(Plain-text document sources)
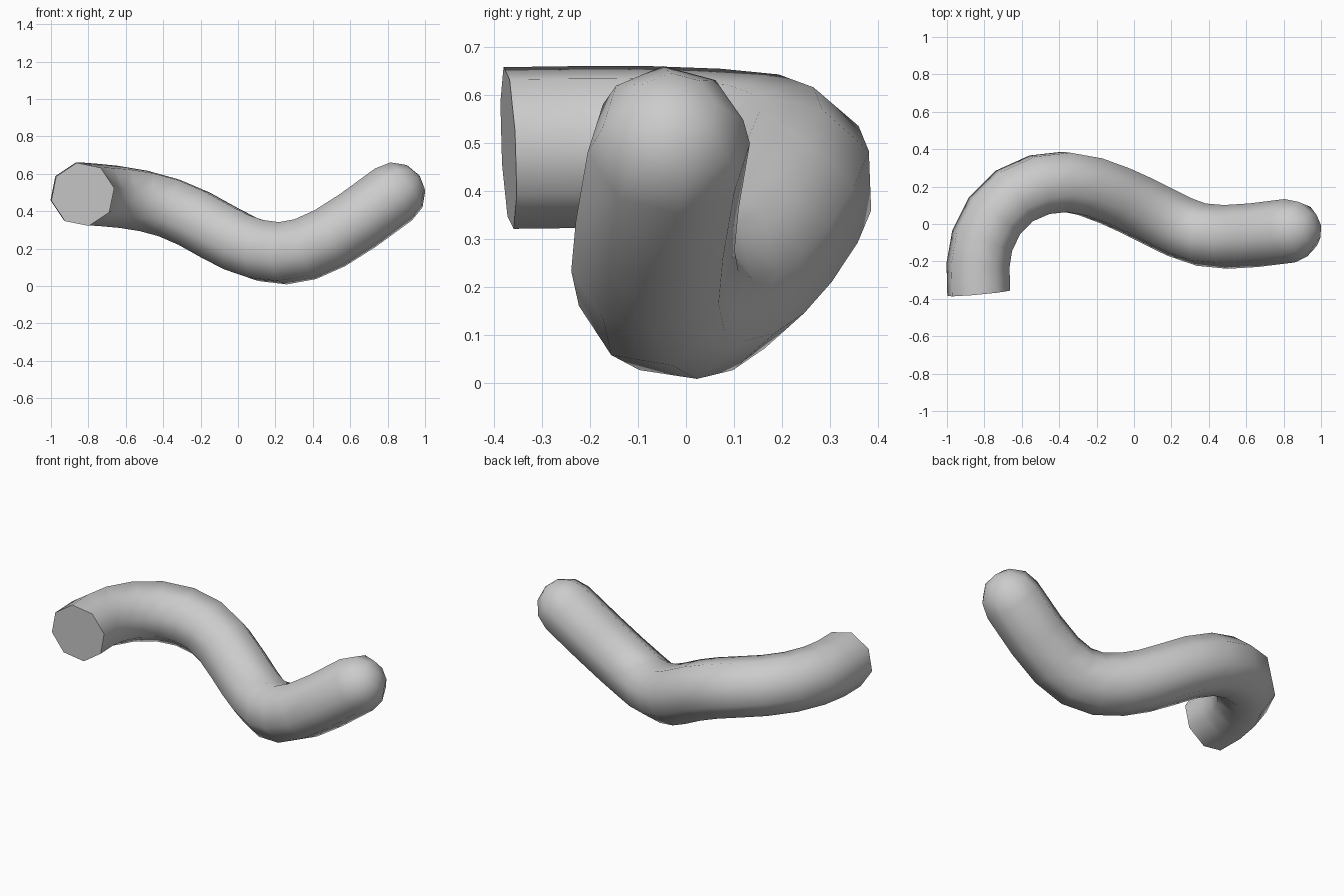
import bpy, bmesh, math
from mathutils import Vector

if "Cube" in bpy.data.objects:
    bpy.data.objects.remove(bpy.data.objects["Cube"])

R, SIDES = 0.172, 8

# centre line of the tube, from the open flat end to the rounded end
path = [Vector(p) for p in [
    (-0.830, -0.370, 0.490), (-0.834, -0.220, 0.492), (-0.812, -0.090, 0.492),
    (-0.745, 0.045, 0.487), (-0.640, 0.150, 0.477), (-0.505, 0.210, 0.455),
    (-0.370, 0.225, 0.418), (-0.235, 0.200, 0.360), (-0.100, 0.150, 0.285),
    (0.010, 0.100, 0.228), (0.120, 0.045, 0.190), (0.240, -0.015, 0.175),
    (0.360, -0.057, 0.197), (0.490, -0.069, 0.255), (0.640, -0.060, 0.350),
    (0.832, -0.036, 0.490)]]
n = len(path)
tangents = [(path[min(i + 1, n - 1)] - path[max(i - 1, 0)]).normalized() for i in range(n)]
tangents[0] = Vector((-0.09, 1, 0.045)).normalized()

bm = bmesh.new()


def add_ring(centre, tangent, side, radius):
    up = side.cross(tangent)
    return [bm.verts.new(centre + radius * (math.cos(a) * side + math.sin(a) * up))
            for a in (math.radians(11) + 2 * math.pi * k / SIDES for k in range(SIDES))]


# tube rings, carried along the path without twist
side = Vector((1, 0, 0))
side = (side - side.dot(tangents[0]) * tangents[0]).normalized()
rings = []
for i, (p, t) in enumerate(zip(path, tangents)):
    if i:
        side = tangents[i - 1].rotation_difference(t) @ side
        side = (side - side.dot(t) * t).normalized()
    rings.append(add_ring(p, t, side, R))

# rounded end
end, t = path[-1], tangents[-1]
for deg in (30, 60):
    a = math.radians(deg)
    rings.append(add_ring(end + t * R * math.sin(a), t, side, R * math.cos(a)))
tip = bm.verts.new(end + t * R)

for a, b in zip(rings, rings[1:]):
    for k in range(SIDES):
        j = (k + 1) % SIDES
        bm.faces.new((a[k], a[j], b[j], b[k]))
for k in range(SIDES):
    bm.faces.new((rings[-1][k], rings[-1][(k + 1) % SIDES], tip))

# flat end cap
bm.faces.new(rings[0])
bmesh.ops.recalc_face_normals(bm, faces=bm.faces)

mesh = bpy.data.meshes.new("bent_tube")
bm.to_mesh(mesh)
bm.free()
tube = bpy.data.objects.new("bent_tube", mesh)
bpy.context.collection.objects.link(tube)
bpy.context.view_layer.objects.active = tube
tube.select_set(True)
bpy.ops.object.shade_smooth_by_angle(angle=math.radians(65))
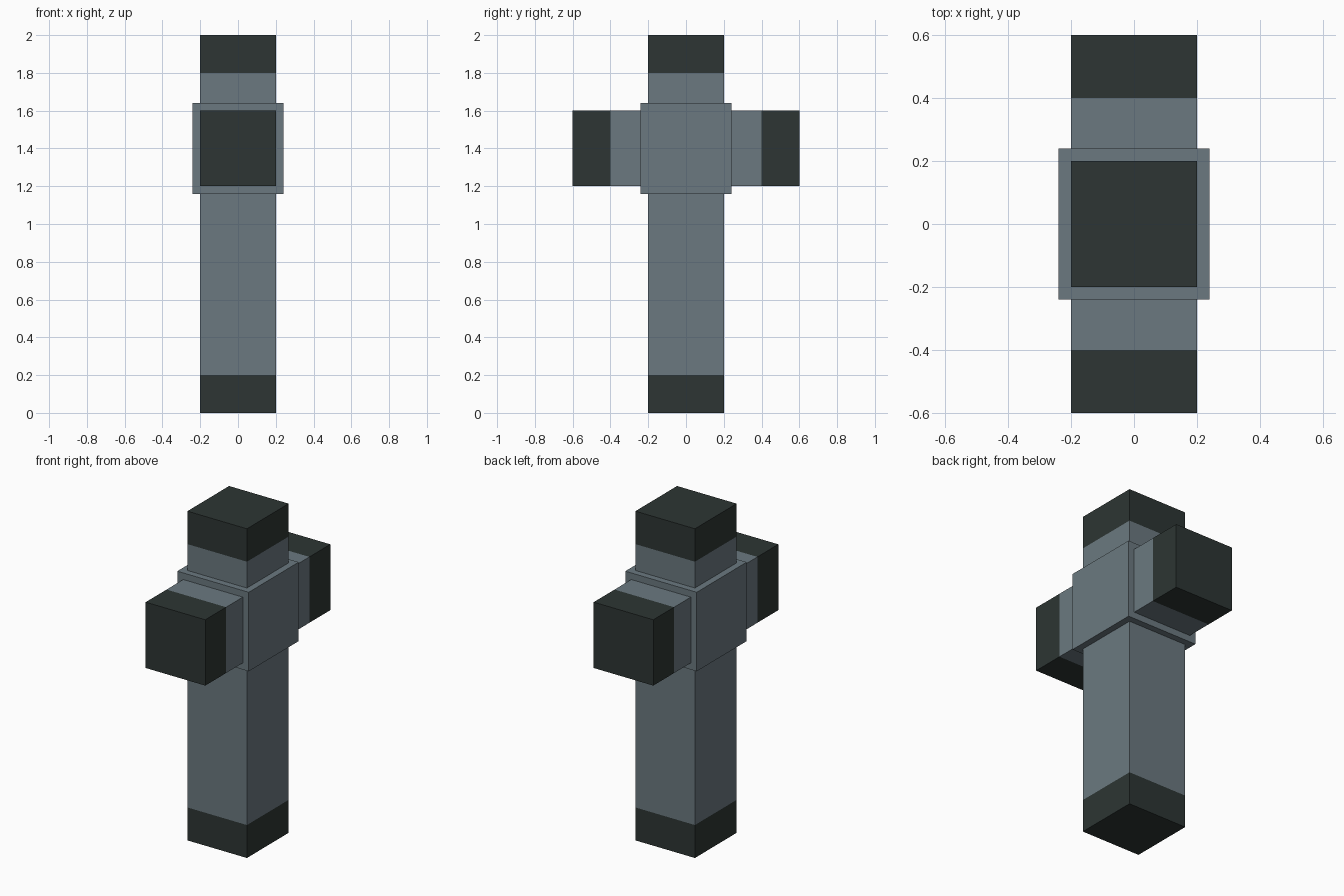
import bpy, bmesh
from mathutils import Vector

cube = bpy.data.objects.get("Cube")
if cube:
    bpy.data.objects.remove(cube, do_unlink=True)


def make_material(name, colour):
    mat = bpy.data.materials.new(name)
    mat.use_nodes = True
    mat.diffuse_color = colour
    mat.node_tree.nodes["Principled BSDF"].inputs["Base Color"].default_value = colour
    return mat


steel = make_material("blue grey steel", (0.147, 0.191, 0.216, 1))
charcoal = make_material("dark charcoal", (0.026, 0.036, 0.033, 1))


def block(name, low, high, axis=None, cap=0.2):
    """Box between two corners; with an axis, both ends get dark caps."""
    low, high = Vector(low), Vector(high)
    bm = bmesh.new()
    bmesh.ops.create_cube(bm, size=1)
    for v in bm.verts:
        v.co = (low + high) / 2 + v.co * (high - low)
    if axis is not None:
        start, end = low[axis] + cap, high[axis] - cap
        normal = Vector((0, 0, 0))
        normal[axis] = 1
        for cut in (start, end):
            bmesh.ops.bisect_plane(bm, geom=bm.verts[:] + bm.edges[:] + bm.faces[:],
                                   plane_co=normal * cut, plane_no=normal)
        for f in bm.faces:
            f.material_index = 0 if start < f.calc_center_median()[axis] < end else 1
    mesh = bpy.data.meshes.new(name)
    bm.to_mesh(mesh)
    bm.free()
    mesh.materials.append(steel)
    mesh.materials.append(charcoal)
    obj = bpy.data.objects.new(name, mesh)
    bpy.context.collection.objects.link(obj)
    return obj


# Upright post with dark ends
block("post", (-0.2, -0.2, 0), (0.2, 0.2, 2), axis=2)
# Crossbar running front to back with dark ends
block("crossbar", (-0.2, -0.6, 1.2), (0.2, 0.6, 1.6), axis=1)
# Thicker collar around the joint
block("joint_collar", (-0.24, -0.24, 1.16), (0.24, 0.24, 1.64))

(Task instructions)
As the answer, set down only the lines from the data above between the one holding "tip = bm.verts.new(end + t * R)" and the one holding "tube.select_set(True)", inclusive, exactly as they read.

(Answer to this problem)
tip = bm.verts.new(end + t * R)

for a, b in zip(rings, rings[1:]):
    for k in range(SIDES):
        j = (k + 1) % SIDES
        bm.faces.new((a[k], a[j], b[j], b[k]))
for k in range(SIDES):
    bm.faces.new((rings[-1][k], rings[-1][(k + 1) % SIDES], tip))

# flat end cap
bm.faces.new(rings[0])
bmesh.ops.recalc_face_normals(bm, faces=bm.faces)

mesh = bpy.data.meshes.new("bent_tube")
bm.to_mesh(mesh)
bm.free()
tube = bpy.data.objects.new("bent_tube", mesh)
bpy.context.collection.objects.link(tube)
bpy.context.view_layer.objects.active = tube
tube.select_set(True)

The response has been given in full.